But the truth, he said, is that most don’t. And enough asthmatics, stutterers, entertainers and athletes have sought his help to convince him of that.

In holistic circles, White is known as the Optimal Breathing Coach. He lives off Sunhaven Court in University City, but he travels the world, from Singapore to Hawaii, helping people master their breathing.

The professional harmonica player who wants more lung capacity. The opera singer who has lost her ability to hold high notes. The upper-level executive who crumbles when speaking in front of large crowds.

The list goes on and on. They all credit White with helping them successfully overcome their individual issues, from such health concerns as COPD (chronic blockages in the lungs), emphysema and asthma to emotional issues such as depression, phobias and anger.

A large percentage of his clients use the performance enhancement techniques he’s developed to improve everything from singing to concentration to peaking their energy levels.

In a YouTube video, Jerry Nelson – a Muppeteer most popular for voicing The Count on “Sesame Street” – praised White for helping him breathe well enough to get through the long recording sessions required by his job. Before meeting White, Nelson, who suffers from COPD, couldn’t even carry on a conversation.

“There just wasn’t enough air in there,” he said. Since his sessions with White, the puppeteer barely needs to use his inhaler. “I’ve been able to cut back on my aerosol for breathing, not just in half, but only one time a day, whereas I normally would use it four times a day.”

White knows some may be skeptical. After all, everybody has plenty of practice breathing, since we really have no choice if we want to keep living.

But are we doing it correctly? And if we aren’t, how does it affect us?

“There’s an ancient adage that breath is life,” said White. “Sounds kind of ‘woo-woo,’ right? But it’s true. There’s nothing that breath doesn’t somehow get involved in.”

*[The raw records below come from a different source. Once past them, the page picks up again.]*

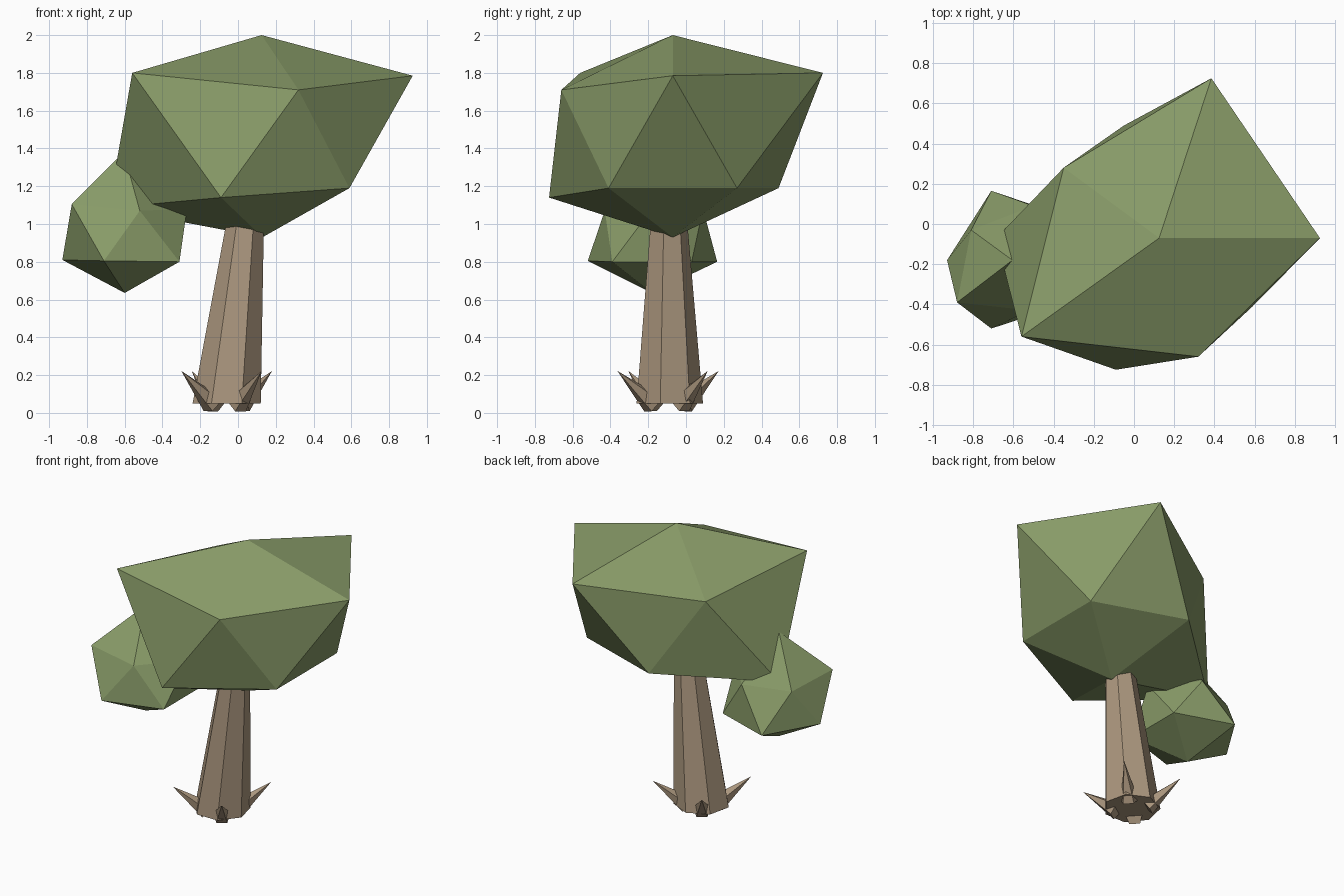
import bpy, bmesh, math
from mathutils import Vector, Matrix

if "Cube" in bpy.data.objects:
    bpy.data.objects.remove(bpy.data.objects["Cube"])


def material(name, rgb):
    m = bpy.data.materials.new(name)
    m.diffuse_color = (*rgb, 1)
    m.use_nodes = True
    m.node_tree.nodes["Principled BSDF"].inputs["Base Color"].default_value = m.diffuse_color
    return m


LEAF = material("leaf_green", (0.25, 0.33, 0.14))
BARK = material("bark_brown", (0.41, 0.31, 0.21))


def finish(name, bm, mat):
    bmesh.ops.recalc_face_normals(bm, faces=bm.faces)
    mesh = bpy.data.meshes.new(name)
    bm.to_mesh(mesh)
    bm.free()
    mesh.materials.append(mat)
    ob = bpy.data.objects.new(name, mesh)
    bpy.context.collection.objects.link(ob)
    return ob


def foliage(name, bottom, lower, upper, top):
    """Pulled-about icosahedron: two five-point rings between two poles."""
    bm = bmesh.new()
    b, t = bm.verts.new(bottom), bm.verts.new(top)
    lo = [bm.verts.new(p) for p in lower]
    up = [bm.verts.new(p) for p in upper]
    for i in range(5):
        j = (i + 1) % 5
        for tri in ((b, lo[j], lo[i]), (lo[i], lo[j], up[i]),
                    (lo[j], up[j], up[i]), (up[i], up[j], t)):
            bm.faces.new(tri)
    return finish(name, bm, LEAF)


# Large main crown
foliage("main_foliage", (0.13, -0.07, 0.93),
        [(0.59, -0.41, 1.19), (0.59, 0.27, 1.19), (-0.05, 0.49, 1.19),
         (-0.685, -0.07, 1.085), (-0.09, -0.725, 1.14)],
        [(0.925, -0.07, 1.785), (0.385, 0.725, 1.80), (-0.35, 0.28, 1.70),
         (-0.56, -0.56, 1.80), (0.32, -0.66, 1.71)],
        (0.125, -0.07, 2.0))

# Small side clump
foliage("side_foliage", (-0.60, -0.18, 0.635),
        [(-0.31, -0.39, 0.80), (-0.31, 0.03, 0.80), (-0.71, 0.165, 0.80),
         (-0.93, -0.18, 0.81), (-0.71, -0.52, 0.805)],
        [(-0.27, -0.18, 1.08), (-0.50, 0.09, 1.08), (-0.81, -0.03, 1.065),
         (-0.88, -0.39, 1.105), (-0.52, -0.43, 1.07)],
        (-0.605, -0.18, 1.38))

# Leaning seven-sided tapered trunk, one vertex towards the back
CX, CY, SIDES = -0.06, -0.095, 7
bm = bmesh.new()
rings = []
for x, z, r in ((CX, 0.05, 0.185), (0.04, 1.03, 0.10)):
    rings.append([bm.verts.new((x + r * math.sin(math.tau * i / SIDES),
                                CY + r * math.cos(math.tau * i / SIDES), z))
                  for i in range(SIDES)])
for i in range(SIDES):
    j = (i + 1) % SIDES
    bm.faces.new((rings[0][i], rings[0][j], rings[1][j], rings[1][i]))
for ring in rings:
    bm.faces.new(ring)
finish("trunk", bm, BARK)

# Four pointed roots poking up and out of the trunk base
for n, (dx, dy) in enumerate(((0.24, 0.21), (-0.185, 0.268), (-0.24, -0.21), (0.185, -0.268))):
    out = Vector((dx, dy, 0)).normalized()
    tip = Vector((CX + dx, CY + dy, 0.222))
    base = Vector((CX, CY, 0.047)) + out * 0.10
    axis = tip - base
    place = (Matrix.Translation((tip + base) / 2)
             @ axis.to_track_quat('Z', 'Y').to_matrix().to_4x4())
    bm = bmesh.new()
    bmesh.ops.create_cone(bm, cap_ends=True, segments=5, radius1=0.06, radius2=0,
                          depth=axis.length, matrix=place)
    bmesh.ops.remove_doubles(bm, verts=bm.verts, dist=0.0005)
    finish(f"root_{n + 1}", bm, BARK)
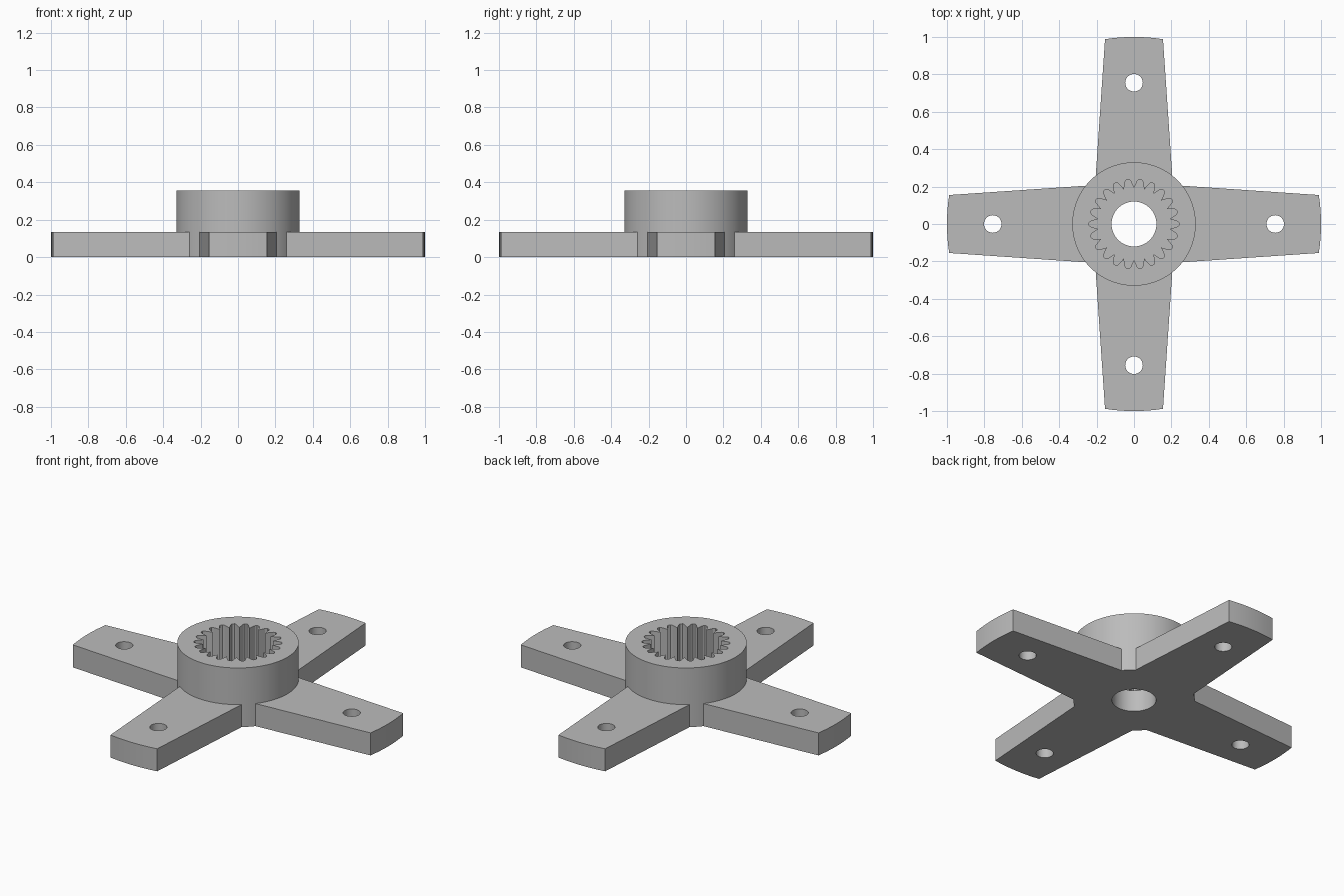
import bpy, bmesh, math

if "Cube" in bpy.data.objects:
    bpy.data.objects.remove(bpy.data.objects["Cube"])

PLATE_H, HUB_H, HUB_R = 0.135, 0.355, 0.33
TEETH = 22

grey = bpy.data.materials.new("plain grey")
grey.use_nodes = True
color = (0.5, 0.5, 0.5, 1)
grey.diffuse_color = color
grey.node_tree.nodes["Principled BSDF"].inputs["Base Color"].default_value = color


def polar(r, a):
    return r * math.cos(a), r * math.sin(a)


def circle(r, n, cx=0, cy=0):
    pts = [polar(r, math.tau * i / n) for i in range(n)]
    return [(x + cx, y + cy) for x, y in pts]


def prism(name, outline, z0, z1):
    bm = bmesh.new()
    face = bm.faces.new([bm.verts.new((x, y, z0)) for x, y in outline])
    ext = bmesh.ops.extrude_face_region(bm, geom=[face])
    top = [v for v in ext["geom"] if isinstance(v, bmesh.types.BMVert)]
    bmesh.ops.translate(bm, verts=top, vec=(0, 0, z1 - z0))
    bmesh.ops.recalc_face_normals(bm, faces=bm.faces)
    mesh = bpy.data.meshes.new(name)
    bm.to_mesh(mesh)
    bm.free()
    mesh.materials.append(grey)
    obj = bpy.data.objects.new(name, mesh)
    bpy.context.collection.objects.link(obj)
    return obj


def combine(target, tool, operation):
    bpy.context.view_layer.objects.active = target
    mod = target.modifiers.new(operation, "BOOLEAN")
    mod.operation, mod.object, mod.solver = operation, tool, "EXACT"
    bpy.ops.object.modifier_apply(modifier=mod.name)
    bpy.data.objects.remove(tool)


# Cross plate: four tapered arms with rounded ends
tip_angle = math.asin(0.155)
cross = []
for k in range(4):
    turn = k * math.pi / 2
    for i in range(9):
        cross.append(polar(1, turn + tip_angle * (i / 4 - 1)))
    cross.append(polar(0.208 * math.sqrt(2), turn + math.pi / 4))
horn = prism("cross_horn", cross, 0, PLATE_H)

# Round hub
combine(horn, prism("hub", circle(HUB_R, 96), 0, HUB_H), "UNION")

# Splined socket: broad rounded grooves between narrow teeth
groove = [(-0.5, 0.192), (-0.22, 0.232), (-0.1, 0.24), (0.1, 0.24), (0.22, 0.232)]
spline = [polar(r, math.pi / 2 + (i + 0.5 + t) * math.tau / TEETH)
          for i in range(TEETH) for t, r in groove]
combine(horn, prism("socket_cutter", spline, PLATE_H - 0.005, HUB_H + 0.1), "DIFFERENCE")

# Centre bore and one screw hole per arm
combine(horn, prism("bore_cutter", circle(0.12, 64), -0.1, HUB_H), "DIFFERENCE")
for k in range(4):
    x, y = polar(0.755, k * math.pi / 2)
    combine(horn, prism("screw_cutter", circle(0.047, 32, x, y), -0.1, 0.3), "DIFFERENCE")

# Smooth round walls, crisp edges
bpy.ops.object.select_all(action="DESELECT")
horn.select_set(True)
bpy.context.view_layer.objects.active = horn
bpy.ops.object.shade_smooth_by_angle(angle=math.radians(25))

Most people are shallow breathers, said White, and it affects their health in some manner. “A lot of people have bad breathing. And that is really the issue.”

White didn’t begin studying breathing to help others. It was born out of his own personal desire to sing again.

“When I was 11, I sang a cappella for the school and loved it. We sang every day for 45 minutes in fifth grade,” he said.

But a traumatic event in his childhood, said White, seemed to choke out that singing voice. “I couldn’t sing anymore. There was something about that trauma,” he said. “I just sort of went on with my life.”

As an adult he visited a singing coach who told him his problem came from a locked-up breathing pattern.

White began studying books on better breathing. He started consulting with choir leaders and athletic coaches.

After years of studying the breathing theorists, he began improving on their techniques and eventually became the person others sought for advice.

Today, he’s happy to share the knowledge he spent years tracking down. It’s the foundation to a better life, he said:

“Breath reflects and affects everything that you do.”